Ericsson - Streaming closing in on traditional TV as users want "anywhere access"

Ericsson - Streaming closing in on traditional TV as users want "anywhere access"

The latest edition of the annual Ericsson ConsumerLab TV & Media Report has found that streaming video is now almost level with traditional TV watching, with 75 percent of consumers watching streamed content several times a week, compared to 77 percent who watch scheduled broadcast TV programming several times a week. The study also found that almost one in five viewers (19 percent) are prepared to pay for the ability to access their favored content on any device, an increase of 25 percent in just two years.

The results, based on interviews with over 23,000 people in 23 different countries, show that a shift in user behavior continues to drive change in the TV and media industries, prompting a move away from old formats and business models and ushering in an era of high-quality, on-demand entertainment.

The study shows a rise in the amount of time spent watching content on smart phones and tablet devices. It also reveals that traditional broadcast and Pay TV channels are seen by many as 'content repositories' from which consumers cherry-pick individual pieces of content for later viewing, using their digital video recorder (DVR). DVR functionality is also helping to continue the trend of "binge viewing", which began with the advent of boxed sets of TV series and movie sequels, and is in stark contrast to the traditional TV experience of waiting a week for each new episode of a favored show.

Alongside this, many viewers have moved to subscription-based video on demand (S-VOD) services such as Netflix and Hulu, and 48 percent state that they would like to see all episodes of a series such as "Breaking Bad" and "House of Cards" released together, so they can choose when to watch them.

While 41 percent of consumers expressed a desire to be able to watch their favorite shows anywhere, there were two major barriers to this: the cost of data traffic and the cost of the content itself.
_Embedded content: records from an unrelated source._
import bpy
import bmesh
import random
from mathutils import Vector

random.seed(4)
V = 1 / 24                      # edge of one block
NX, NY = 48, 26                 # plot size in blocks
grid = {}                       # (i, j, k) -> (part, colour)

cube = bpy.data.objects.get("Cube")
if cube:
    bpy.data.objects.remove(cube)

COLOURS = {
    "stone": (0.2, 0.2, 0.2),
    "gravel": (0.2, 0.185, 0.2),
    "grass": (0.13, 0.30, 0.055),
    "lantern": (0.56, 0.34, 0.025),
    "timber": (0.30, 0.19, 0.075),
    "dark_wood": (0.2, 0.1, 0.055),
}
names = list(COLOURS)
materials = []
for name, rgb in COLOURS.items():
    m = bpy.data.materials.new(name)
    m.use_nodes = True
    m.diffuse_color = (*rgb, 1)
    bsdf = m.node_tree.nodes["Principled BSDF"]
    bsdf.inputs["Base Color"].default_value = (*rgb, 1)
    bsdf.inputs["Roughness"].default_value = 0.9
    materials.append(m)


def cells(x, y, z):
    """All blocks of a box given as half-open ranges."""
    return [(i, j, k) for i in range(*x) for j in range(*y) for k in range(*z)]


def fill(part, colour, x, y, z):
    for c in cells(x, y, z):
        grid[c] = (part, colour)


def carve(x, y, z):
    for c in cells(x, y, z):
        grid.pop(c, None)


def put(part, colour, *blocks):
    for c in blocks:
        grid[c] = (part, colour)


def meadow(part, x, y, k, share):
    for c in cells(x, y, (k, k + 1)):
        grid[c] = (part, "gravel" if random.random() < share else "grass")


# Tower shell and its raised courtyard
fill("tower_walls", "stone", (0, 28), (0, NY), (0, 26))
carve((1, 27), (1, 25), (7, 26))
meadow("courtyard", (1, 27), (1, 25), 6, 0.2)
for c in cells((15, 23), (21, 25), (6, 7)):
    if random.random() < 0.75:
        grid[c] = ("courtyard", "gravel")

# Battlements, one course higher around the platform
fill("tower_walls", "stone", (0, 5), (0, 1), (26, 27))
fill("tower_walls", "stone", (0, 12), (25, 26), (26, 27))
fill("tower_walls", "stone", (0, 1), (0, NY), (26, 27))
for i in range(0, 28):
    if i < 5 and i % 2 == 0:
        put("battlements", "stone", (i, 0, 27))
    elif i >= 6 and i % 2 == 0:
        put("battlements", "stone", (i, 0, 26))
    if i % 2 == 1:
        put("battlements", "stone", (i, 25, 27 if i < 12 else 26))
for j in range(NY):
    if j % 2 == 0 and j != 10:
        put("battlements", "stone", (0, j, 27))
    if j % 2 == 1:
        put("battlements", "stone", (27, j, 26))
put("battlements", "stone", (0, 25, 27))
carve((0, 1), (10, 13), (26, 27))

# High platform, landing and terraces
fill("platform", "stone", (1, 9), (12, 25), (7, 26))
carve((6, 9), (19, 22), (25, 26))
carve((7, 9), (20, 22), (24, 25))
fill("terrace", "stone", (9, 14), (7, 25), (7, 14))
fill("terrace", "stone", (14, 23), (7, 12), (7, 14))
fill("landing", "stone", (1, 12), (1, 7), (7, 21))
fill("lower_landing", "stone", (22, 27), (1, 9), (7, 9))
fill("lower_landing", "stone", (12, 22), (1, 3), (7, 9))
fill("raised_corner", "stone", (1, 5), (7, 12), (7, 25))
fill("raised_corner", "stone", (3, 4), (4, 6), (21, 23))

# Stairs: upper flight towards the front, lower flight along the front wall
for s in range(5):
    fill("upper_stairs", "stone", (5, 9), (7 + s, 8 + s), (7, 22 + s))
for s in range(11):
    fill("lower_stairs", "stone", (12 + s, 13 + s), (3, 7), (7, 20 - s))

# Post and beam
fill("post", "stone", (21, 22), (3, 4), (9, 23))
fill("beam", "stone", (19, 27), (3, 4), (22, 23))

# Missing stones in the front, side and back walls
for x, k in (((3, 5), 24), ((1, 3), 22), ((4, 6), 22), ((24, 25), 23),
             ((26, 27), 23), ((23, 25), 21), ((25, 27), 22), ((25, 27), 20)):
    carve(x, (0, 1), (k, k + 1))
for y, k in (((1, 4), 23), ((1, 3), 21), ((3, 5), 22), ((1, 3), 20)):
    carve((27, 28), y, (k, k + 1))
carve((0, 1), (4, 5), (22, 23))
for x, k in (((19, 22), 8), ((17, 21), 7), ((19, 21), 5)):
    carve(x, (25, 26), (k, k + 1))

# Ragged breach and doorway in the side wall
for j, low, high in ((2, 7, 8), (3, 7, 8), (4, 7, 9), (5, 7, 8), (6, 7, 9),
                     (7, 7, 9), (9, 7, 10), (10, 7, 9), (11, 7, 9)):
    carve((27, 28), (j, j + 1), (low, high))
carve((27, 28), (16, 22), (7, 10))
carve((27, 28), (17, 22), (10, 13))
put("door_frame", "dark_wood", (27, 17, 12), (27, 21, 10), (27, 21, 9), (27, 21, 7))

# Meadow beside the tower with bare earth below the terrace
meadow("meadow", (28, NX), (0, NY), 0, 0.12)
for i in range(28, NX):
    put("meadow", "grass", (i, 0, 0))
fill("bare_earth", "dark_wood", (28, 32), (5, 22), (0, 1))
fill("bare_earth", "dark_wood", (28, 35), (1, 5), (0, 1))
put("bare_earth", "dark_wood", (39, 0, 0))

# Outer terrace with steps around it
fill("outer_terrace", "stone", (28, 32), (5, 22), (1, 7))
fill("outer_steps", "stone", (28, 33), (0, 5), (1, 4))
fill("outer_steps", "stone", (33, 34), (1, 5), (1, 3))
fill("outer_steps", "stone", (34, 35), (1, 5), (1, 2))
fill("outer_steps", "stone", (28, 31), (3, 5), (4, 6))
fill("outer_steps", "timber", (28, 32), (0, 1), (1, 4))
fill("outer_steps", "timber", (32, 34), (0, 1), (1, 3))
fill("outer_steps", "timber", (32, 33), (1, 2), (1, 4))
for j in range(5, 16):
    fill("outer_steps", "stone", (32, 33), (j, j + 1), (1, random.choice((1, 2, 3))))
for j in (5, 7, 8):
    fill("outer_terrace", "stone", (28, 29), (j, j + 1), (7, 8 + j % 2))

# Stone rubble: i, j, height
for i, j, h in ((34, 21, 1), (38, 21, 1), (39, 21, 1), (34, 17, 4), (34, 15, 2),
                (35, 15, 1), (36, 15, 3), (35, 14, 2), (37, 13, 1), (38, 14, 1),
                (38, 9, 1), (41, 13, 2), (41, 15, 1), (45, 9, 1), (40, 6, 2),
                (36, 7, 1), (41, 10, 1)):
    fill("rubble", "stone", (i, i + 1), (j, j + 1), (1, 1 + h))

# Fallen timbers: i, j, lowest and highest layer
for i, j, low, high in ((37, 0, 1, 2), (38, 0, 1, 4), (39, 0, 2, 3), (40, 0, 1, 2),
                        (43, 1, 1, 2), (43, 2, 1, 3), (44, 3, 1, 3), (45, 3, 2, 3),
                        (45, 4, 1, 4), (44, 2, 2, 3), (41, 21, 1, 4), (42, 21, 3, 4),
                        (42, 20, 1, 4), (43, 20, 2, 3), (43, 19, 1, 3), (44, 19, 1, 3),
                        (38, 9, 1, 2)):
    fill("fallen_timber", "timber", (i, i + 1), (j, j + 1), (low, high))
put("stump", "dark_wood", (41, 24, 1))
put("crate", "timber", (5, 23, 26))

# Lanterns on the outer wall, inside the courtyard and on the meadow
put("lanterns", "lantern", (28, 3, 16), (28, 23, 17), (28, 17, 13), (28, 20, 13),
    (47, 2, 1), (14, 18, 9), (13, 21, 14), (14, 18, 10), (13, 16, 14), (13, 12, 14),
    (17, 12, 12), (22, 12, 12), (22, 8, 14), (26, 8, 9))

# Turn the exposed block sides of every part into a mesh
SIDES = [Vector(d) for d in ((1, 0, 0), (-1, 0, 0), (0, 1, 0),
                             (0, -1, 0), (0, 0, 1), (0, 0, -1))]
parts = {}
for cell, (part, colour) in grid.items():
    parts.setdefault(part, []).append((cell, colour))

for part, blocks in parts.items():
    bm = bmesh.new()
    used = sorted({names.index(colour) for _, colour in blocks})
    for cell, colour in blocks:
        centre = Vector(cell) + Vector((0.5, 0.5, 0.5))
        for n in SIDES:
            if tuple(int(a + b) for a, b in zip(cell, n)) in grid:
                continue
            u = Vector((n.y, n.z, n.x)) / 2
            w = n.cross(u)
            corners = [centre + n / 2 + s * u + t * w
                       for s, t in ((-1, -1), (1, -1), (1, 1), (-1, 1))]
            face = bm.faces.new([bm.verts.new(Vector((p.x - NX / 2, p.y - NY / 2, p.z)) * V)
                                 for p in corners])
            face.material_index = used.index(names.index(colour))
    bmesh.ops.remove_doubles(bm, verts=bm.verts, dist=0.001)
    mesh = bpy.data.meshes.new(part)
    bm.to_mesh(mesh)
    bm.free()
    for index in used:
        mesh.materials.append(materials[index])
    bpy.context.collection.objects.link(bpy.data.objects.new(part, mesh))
The research also found that many were not prepared to compromise on quality, with 43 percent saying that Ultra High Definition (UHD) was important to them.